The Italian network proposes a form of critical information, diffused through independent and collective projects where the idea of freedom of expression is also a central theme.

The book describes the evolution of the italian hacktivism and net culture from the Eighties till today. At the same time, it builds a reflection on the new role of the artist and author who become networker, operating in collective nets, reconnecting to neoavant-garde artistic practices of the 1960's (first and foremost Fluxus), but also Mail art, Neoism and Luther Blissett.

A path which began in BBS, alternative web platforms diffused in Italy half way through the 1980's even before Internet even existed, and then moved on ...


Originally posted on networked_performance by jo

Georges Schwizgebel


Le Vol d'Icare (1974)

Schwizgebel's pioneering animation looks more at home today than it ever did in the early 1970s.


Expanded Cinema is a new blog by the curator Joao Ribas:

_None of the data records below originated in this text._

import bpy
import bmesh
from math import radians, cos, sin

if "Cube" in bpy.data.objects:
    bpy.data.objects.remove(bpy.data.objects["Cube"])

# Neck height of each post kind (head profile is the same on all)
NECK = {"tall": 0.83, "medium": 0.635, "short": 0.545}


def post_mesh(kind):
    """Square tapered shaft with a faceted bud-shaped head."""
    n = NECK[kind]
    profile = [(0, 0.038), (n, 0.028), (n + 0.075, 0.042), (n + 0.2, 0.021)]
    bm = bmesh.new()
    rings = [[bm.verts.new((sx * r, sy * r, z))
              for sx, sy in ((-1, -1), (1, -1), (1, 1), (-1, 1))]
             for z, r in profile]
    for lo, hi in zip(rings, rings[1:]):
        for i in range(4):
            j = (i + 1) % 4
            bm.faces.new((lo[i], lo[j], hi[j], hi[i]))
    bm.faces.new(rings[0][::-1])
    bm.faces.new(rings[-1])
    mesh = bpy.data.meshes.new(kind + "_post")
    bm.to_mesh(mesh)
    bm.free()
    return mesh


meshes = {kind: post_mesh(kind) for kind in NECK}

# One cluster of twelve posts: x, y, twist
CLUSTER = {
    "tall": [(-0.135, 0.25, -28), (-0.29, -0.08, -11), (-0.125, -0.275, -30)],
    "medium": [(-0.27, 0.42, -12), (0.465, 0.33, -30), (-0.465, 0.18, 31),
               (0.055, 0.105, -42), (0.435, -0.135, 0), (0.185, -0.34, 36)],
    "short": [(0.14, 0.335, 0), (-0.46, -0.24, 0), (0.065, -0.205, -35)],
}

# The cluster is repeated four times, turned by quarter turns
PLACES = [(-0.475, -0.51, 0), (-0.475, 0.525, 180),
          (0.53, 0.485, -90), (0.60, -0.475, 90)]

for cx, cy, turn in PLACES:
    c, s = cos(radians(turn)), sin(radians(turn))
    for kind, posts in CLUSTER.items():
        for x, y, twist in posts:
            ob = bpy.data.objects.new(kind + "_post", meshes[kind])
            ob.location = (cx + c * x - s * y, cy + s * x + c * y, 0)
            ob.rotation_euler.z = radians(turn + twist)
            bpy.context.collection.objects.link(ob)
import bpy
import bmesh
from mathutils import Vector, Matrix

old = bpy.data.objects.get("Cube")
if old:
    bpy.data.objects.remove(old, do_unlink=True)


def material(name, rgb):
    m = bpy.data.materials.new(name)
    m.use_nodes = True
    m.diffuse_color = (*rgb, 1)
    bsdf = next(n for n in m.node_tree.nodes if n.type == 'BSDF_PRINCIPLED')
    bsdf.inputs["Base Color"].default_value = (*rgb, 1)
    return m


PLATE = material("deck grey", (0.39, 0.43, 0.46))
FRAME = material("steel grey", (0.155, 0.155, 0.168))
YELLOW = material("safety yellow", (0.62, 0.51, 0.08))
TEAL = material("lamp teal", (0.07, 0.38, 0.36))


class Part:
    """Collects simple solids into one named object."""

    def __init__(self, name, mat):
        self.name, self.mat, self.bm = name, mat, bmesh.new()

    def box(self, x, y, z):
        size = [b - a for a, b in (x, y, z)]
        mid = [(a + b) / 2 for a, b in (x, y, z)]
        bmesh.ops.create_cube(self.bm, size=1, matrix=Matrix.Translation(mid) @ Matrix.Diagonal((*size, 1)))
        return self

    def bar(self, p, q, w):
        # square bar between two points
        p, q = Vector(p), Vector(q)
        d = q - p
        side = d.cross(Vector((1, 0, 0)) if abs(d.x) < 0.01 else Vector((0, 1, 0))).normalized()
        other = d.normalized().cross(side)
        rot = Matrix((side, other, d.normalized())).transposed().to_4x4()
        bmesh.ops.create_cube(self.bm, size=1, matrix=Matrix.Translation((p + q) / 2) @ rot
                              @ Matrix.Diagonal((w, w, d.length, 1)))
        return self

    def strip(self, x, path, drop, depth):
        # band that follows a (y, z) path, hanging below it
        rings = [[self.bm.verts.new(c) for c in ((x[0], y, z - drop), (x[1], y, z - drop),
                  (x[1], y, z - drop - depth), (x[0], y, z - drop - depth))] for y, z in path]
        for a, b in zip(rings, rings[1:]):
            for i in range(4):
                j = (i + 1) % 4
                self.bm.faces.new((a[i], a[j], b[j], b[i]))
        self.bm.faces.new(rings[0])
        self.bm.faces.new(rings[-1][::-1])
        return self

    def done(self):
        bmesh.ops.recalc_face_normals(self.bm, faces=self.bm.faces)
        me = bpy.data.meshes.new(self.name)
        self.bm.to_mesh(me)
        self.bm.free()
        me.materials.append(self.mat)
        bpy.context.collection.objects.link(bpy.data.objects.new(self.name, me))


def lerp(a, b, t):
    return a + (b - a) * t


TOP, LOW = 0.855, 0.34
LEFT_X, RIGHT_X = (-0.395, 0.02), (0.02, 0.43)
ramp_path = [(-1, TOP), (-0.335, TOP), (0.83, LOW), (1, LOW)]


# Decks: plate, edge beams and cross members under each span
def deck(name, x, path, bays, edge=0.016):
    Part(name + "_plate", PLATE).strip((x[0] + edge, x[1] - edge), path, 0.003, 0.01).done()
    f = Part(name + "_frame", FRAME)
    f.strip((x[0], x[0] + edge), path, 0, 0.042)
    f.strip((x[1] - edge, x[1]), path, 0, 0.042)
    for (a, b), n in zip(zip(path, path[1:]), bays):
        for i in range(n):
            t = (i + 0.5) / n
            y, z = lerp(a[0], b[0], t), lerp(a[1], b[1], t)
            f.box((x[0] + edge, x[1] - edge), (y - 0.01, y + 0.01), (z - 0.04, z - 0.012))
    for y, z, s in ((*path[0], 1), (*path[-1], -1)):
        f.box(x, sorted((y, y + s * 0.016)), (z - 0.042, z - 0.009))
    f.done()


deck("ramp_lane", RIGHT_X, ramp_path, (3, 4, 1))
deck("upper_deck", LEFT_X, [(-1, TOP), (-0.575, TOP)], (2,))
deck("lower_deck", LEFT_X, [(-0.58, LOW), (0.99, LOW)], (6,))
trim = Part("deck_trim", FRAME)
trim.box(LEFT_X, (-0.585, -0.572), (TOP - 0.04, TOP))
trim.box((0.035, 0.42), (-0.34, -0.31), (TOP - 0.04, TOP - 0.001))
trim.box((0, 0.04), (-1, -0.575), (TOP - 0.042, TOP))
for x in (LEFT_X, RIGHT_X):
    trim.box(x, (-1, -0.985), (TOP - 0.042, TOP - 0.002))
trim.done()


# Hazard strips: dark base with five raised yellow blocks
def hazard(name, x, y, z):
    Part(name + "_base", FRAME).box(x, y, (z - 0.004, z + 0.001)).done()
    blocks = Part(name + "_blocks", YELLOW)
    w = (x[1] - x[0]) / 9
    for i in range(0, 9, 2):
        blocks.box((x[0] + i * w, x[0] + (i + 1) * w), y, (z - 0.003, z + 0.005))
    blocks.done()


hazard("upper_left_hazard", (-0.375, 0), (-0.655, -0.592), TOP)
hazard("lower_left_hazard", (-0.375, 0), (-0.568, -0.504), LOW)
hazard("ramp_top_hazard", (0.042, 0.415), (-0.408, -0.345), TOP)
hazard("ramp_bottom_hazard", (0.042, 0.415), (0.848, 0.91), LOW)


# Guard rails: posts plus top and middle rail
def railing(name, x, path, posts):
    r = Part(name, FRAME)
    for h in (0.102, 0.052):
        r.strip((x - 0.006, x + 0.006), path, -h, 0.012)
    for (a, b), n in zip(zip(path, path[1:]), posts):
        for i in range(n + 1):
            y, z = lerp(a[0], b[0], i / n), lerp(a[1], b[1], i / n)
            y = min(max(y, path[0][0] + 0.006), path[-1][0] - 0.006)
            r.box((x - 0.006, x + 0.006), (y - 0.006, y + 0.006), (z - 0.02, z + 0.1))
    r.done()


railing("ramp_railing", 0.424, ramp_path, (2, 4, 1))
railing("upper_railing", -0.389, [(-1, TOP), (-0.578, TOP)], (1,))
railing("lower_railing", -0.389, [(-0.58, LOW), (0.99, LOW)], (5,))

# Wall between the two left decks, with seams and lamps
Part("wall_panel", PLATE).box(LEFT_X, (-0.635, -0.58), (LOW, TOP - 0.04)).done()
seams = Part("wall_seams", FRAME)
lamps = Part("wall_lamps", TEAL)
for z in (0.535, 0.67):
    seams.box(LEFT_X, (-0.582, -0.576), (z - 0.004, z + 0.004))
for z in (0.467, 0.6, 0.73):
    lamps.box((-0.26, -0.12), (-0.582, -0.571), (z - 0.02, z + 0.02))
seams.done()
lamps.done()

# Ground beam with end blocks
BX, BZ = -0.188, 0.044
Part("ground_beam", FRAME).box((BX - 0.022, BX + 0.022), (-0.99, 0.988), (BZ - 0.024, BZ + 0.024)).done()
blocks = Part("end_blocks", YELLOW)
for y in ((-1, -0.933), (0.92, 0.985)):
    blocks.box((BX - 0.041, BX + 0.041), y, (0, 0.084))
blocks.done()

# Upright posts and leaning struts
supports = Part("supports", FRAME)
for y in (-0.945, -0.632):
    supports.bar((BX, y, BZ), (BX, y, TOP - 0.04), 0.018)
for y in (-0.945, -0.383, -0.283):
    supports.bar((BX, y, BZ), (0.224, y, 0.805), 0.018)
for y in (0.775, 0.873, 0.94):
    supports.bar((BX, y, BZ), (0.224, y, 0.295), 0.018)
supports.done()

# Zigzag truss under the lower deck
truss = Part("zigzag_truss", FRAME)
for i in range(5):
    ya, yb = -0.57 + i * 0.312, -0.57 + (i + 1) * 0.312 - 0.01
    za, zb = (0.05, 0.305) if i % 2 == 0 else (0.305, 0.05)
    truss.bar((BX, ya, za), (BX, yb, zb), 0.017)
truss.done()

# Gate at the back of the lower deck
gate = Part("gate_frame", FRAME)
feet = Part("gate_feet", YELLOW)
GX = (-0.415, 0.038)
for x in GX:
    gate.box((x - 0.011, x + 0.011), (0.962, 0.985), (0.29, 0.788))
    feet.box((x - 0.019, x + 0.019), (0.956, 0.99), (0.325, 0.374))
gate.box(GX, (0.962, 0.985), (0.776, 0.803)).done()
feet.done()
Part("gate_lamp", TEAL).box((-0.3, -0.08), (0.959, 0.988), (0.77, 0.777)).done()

"I've received quite a few emails asking why I haven't curated something online, particularly in terms of culling film and media, and things that are hard to incorporate into more 'conventional' exhibition formats. I've taken the suggestion seriously and decided to launch this online platform for just that, Expanded Cinema. I'll be posting some material here every few days, along with guest curators, as part of a series focused mainly on experimental film, early video, and sound-based, durational work. All of the material is being pulled from available media online elsewhere, as part of emphasizing an overlooked facet of the archival function of new media."

Originally posted on Expanded Cinema by Rhizome



The Mondrimat is a simple system which lets you experiment with space, color and visual rhythm in accordance with the theories of Piet Mondrian. For some reason pleasing, stimulating, even exciting results seem to occur quite frequently.


Originally posted on by index_of_links

[Marek Kvetan]


"" The idea of the "Project www" refers to the mechanisms of manipulation, affecting the seemingly free space of Internet. The author has erased and cleaned out all textual or visual content of selected web-sites, leaving behind their original graphic only. This way he confronted viewer with well known but empty visual representations, counterpointing the reality of web-sites always packed with information. By Marek Kvetan.


Originally posted on VVORK by Rhizome